Source data.
== Segment start ==

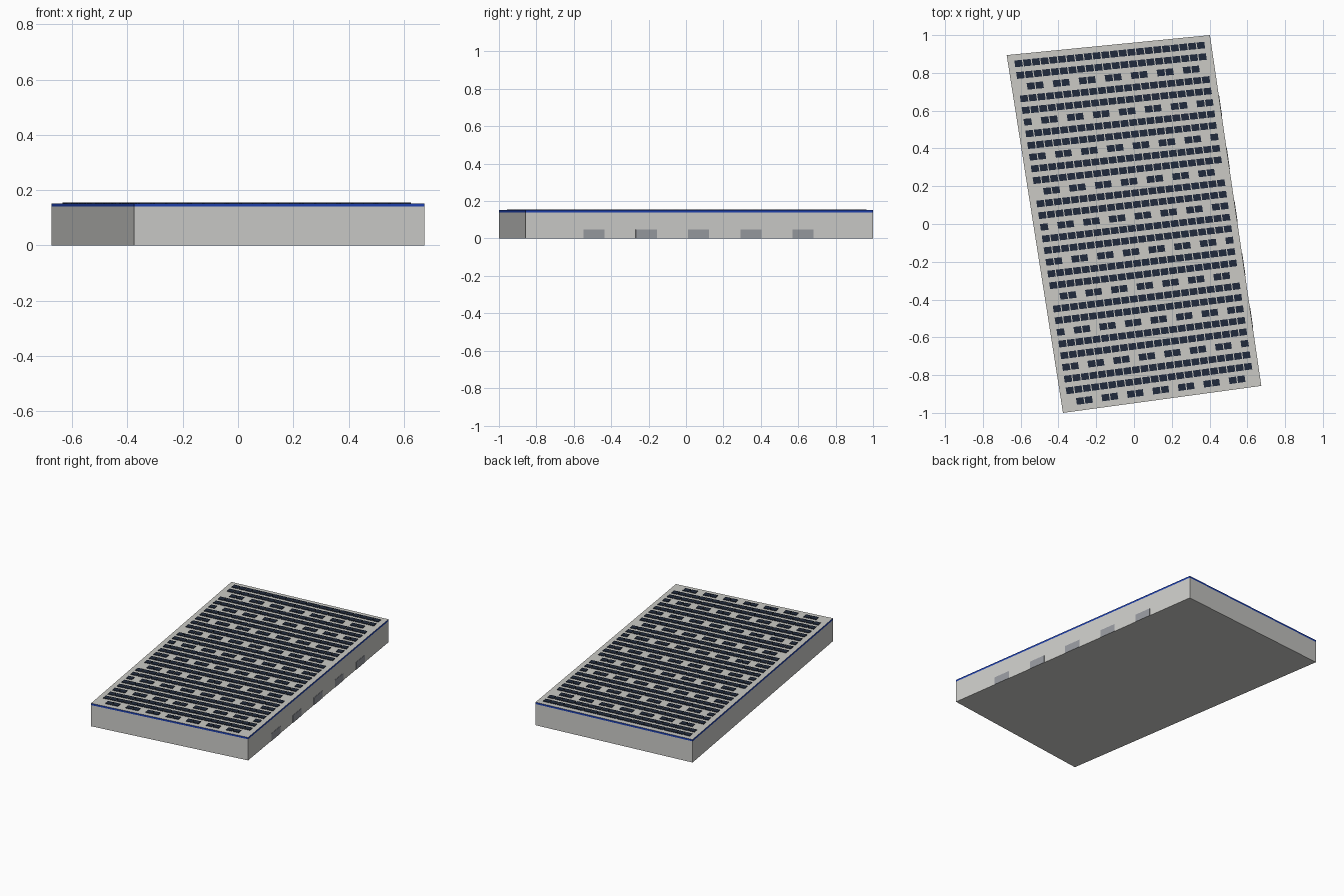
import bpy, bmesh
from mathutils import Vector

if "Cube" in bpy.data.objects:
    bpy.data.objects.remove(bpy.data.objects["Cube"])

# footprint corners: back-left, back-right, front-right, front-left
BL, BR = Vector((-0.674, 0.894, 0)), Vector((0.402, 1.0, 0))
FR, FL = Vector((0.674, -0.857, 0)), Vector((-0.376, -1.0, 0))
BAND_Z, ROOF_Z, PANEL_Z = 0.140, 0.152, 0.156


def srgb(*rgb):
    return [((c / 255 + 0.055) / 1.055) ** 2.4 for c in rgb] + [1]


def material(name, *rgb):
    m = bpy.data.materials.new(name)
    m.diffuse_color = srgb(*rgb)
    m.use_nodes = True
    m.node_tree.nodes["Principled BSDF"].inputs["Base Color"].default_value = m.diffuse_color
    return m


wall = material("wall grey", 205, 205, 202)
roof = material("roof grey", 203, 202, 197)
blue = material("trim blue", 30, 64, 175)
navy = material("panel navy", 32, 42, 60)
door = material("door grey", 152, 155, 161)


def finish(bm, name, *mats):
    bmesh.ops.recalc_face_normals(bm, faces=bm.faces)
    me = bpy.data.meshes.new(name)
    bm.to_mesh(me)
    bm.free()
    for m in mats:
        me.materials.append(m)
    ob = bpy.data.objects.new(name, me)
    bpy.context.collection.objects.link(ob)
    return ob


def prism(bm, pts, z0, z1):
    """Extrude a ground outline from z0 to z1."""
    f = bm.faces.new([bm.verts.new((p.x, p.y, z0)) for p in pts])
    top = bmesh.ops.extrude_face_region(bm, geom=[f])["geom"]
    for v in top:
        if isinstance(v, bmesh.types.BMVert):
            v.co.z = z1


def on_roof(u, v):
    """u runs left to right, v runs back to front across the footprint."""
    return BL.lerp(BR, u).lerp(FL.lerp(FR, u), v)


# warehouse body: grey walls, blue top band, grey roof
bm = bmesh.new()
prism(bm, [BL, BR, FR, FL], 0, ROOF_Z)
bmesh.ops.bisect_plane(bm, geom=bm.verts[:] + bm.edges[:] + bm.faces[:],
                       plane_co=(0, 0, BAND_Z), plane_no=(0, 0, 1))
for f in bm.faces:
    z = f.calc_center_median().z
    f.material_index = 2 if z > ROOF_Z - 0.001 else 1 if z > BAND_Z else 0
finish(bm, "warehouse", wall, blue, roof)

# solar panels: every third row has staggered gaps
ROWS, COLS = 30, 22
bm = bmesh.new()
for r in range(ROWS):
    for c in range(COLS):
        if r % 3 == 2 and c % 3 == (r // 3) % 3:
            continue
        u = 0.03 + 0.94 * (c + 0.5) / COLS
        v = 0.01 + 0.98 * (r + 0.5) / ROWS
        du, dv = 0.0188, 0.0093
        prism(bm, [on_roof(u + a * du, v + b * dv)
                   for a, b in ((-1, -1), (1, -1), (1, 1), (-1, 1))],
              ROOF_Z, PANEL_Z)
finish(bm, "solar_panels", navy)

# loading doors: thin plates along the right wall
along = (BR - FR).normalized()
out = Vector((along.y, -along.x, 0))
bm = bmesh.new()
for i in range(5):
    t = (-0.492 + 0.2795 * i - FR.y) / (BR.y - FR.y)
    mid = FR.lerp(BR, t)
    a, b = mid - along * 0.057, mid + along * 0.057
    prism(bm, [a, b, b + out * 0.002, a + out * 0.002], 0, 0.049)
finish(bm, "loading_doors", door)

== Segment end ==

Assignment. Return the entries above exactly as they appear. Pictures should not be copied.

Final answer.
import bpy, bmesh
from mathutils import Vector

if "Cube" in bpy.data.objects:
    bpy.data.objects.remove(bpy.data.objects["Cube"])

# footprint corners: back-left, back-right, front-right, front-left
BL, BR = Vector((-0.674, 0.894, 0)), Vector((0.402, 1.0, 0))
FR, FL = Vector((0.674, -0.857, 0)), Vector((-0.376, -1.0, 0))
BAND_Z, ROOF_Z, PANEL_Z = 0.140, 0.152, 0.156


def srgb(*rgb):
    return [((c / 255 + 0.055) / 1.055) ** 2.4 for c in rgb] + [1]


def material(name, *rgb):
    m = bpy.data.materials.new(name)
    m.diffuse_color = srgb(*rgb)
    m.use_nodes = True
    m.node_tree.nodes["Principled BSDF"].inputs["Base Color"].default_value = m.diffuse_color
    return m


wall = material("wall grey", 205, 205, 202)
roof = material("roof grey", 203, 202, 197)
blue = material("trim blue", 30, 64, 175)
navy = material("panel navy", 32, 42, 60)
door = material("door grey", 152, 155, 161)


def finish(bm, name, *mats):
    bmesh.ops.recalc_face_normals(bm, faces=bm.faces)
    me = bpy.data.meshes.new(name)
    bm.to_mesh(me)
    bm.free()
    for m in mats:
        me.materials.append(m)
    ob = bpy.data.objects.new(name, me)
    bpy.context.collection.objects.link(ob)
    return ob


def prism(bm, pts, z0, z1):
    """Extrude a ground outline from z0 to z1."""
    f = bm.faces.new([bm.verts.new((p.x, p.y, z0)) for p in pts])
    top = bmesh.ops.extrude_face_region(bm, geom=[f])["geom"]
    for v in top:
        if isinstance(v, bmesh.types.BMVert):
            v.co.z = z1


def on_roof(u, v):
    """u runs left to right, v runs back to front across the footprint."""
    return BL.lerp(BR, u).lerp(FL.lerp(FR, u), v)


# warehouse body: grey walls, blue top band, grey roof
bm = bmesh.new()
prism(bm, [BL, BR, FR, FL], 0, ROOF_Z)
bmesh.ops.bisect_plane(bm, geom=bm.verts[:] + bm.edges[:] + bm.faces[:],
                       plane_co=(0, 0, BAND_Z), plane_no=(0, 0, 1))
for f in bm.faces:
    z = f.calc_center_median().z
    f.material_index = 2 if z > ROOF_Z - 0.001 else 1 if z > BAND_Z else 0
finish(bm, "warehouse", wall, blue, roof)

# solar panels: every third row has staggered gaps
ROWS, COLS = 30, 22
bm = bmesh.new()
for r in range(ROWS):
    for c in range(COLS):
        if r % 3 == 2 and c % 3 == (r // 3) % 3:
            continue
        u = 0.03 + 0.94 * (c + 0.5) / COLS
        v = 0.01 + 0.98 * (r + 0.5) / ROWS
        du, dv = 0.0188, 0.0093
        prism(bm, [on_roof(u + a * du, v + b * dv)
                   for a, b in ((-1, -1), (1, -1), (1, 1), (-1, 1))],
              ROOF_Z, PANEL_Z)
finish(bm, "solar_panels", navy)

# loading doors: thin plates along the right wall
along = (BR - FR).normalized()
out = Vector((along.y, -along.x, 0))
bm = bmesh.new()
for i in range(5):
    t = (-0.492 + 0.2795 * i - FR.y) / (BR.y - FR.y)
    mid = FR.lerp(BR, t)
    a, b = mid - along * 0.057, mid + along * 0.057
    prism(bm, [a, b, b + out * 0.002, a + out * 0.002], 0, 0.049)
finish(bm, "loading_doors", door)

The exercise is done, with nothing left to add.